Your goal:
Look through the entries below and report every line that has "push".

Items listed in a dataset:

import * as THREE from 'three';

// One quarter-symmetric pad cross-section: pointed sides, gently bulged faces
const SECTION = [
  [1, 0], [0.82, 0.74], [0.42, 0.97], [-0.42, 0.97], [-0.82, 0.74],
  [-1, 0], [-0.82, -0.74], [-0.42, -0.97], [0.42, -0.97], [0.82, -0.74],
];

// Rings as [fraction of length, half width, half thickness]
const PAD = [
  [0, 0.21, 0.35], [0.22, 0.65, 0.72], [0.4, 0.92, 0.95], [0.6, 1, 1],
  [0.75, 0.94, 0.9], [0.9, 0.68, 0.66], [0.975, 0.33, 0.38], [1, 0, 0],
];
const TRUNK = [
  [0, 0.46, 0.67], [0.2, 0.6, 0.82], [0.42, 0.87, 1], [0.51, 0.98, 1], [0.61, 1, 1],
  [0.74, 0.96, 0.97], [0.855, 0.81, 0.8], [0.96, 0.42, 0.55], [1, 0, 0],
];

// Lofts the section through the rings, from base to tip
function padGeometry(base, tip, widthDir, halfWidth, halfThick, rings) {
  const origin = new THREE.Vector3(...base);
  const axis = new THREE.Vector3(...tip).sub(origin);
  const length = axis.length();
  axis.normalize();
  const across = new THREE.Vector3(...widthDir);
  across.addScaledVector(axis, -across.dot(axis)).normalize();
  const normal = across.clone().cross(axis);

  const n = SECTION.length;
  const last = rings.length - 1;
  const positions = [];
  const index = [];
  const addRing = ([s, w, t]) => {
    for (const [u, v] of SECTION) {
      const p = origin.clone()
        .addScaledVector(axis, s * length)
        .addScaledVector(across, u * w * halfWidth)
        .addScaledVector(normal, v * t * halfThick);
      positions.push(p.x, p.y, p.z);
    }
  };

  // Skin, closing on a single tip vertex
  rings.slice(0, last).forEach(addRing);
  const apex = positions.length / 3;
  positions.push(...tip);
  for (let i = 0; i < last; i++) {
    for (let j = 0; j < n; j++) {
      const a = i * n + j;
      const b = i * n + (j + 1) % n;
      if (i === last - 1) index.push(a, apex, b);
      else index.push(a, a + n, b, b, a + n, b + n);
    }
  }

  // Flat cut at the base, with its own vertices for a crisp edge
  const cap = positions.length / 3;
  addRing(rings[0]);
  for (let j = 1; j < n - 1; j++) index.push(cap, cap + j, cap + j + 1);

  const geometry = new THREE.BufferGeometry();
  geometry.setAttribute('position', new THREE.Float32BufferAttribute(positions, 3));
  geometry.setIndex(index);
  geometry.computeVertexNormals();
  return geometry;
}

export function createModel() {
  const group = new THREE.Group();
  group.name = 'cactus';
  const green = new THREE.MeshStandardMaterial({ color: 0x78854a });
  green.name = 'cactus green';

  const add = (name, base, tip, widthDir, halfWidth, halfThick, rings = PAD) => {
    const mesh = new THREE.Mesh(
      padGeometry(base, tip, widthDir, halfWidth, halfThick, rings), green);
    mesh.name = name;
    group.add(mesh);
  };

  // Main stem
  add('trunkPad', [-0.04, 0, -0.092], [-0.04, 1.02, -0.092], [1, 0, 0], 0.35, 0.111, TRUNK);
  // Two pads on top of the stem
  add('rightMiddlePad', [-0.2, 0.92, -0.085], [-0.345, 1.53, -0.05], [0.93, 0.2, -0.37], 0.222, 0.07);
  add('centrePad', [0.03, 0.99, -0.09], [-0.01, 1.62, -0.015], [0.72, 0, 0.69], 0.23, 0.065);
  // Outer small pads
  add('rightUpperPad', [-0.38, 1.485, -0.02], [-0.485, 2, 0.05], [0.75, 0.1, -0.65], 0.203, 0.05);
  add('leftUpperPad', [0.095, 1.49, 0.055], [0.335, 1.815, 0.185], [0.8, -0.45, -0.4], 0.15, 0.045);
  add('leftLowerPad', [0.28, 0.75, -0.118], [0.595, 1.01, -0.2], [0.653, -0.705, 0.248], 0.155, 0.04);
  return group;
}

Exercise response:
      positions.push(p.x, p.y, p.z);
  positions.push(...tip);
      if (i === last - 1) index.push(a, apex, b);
      else index.push(a, a + n, b, b, a + n, b + n);
  for (let j = 1; j < n - 1; j++) index.push(cap, cap + j, cap + j + 1);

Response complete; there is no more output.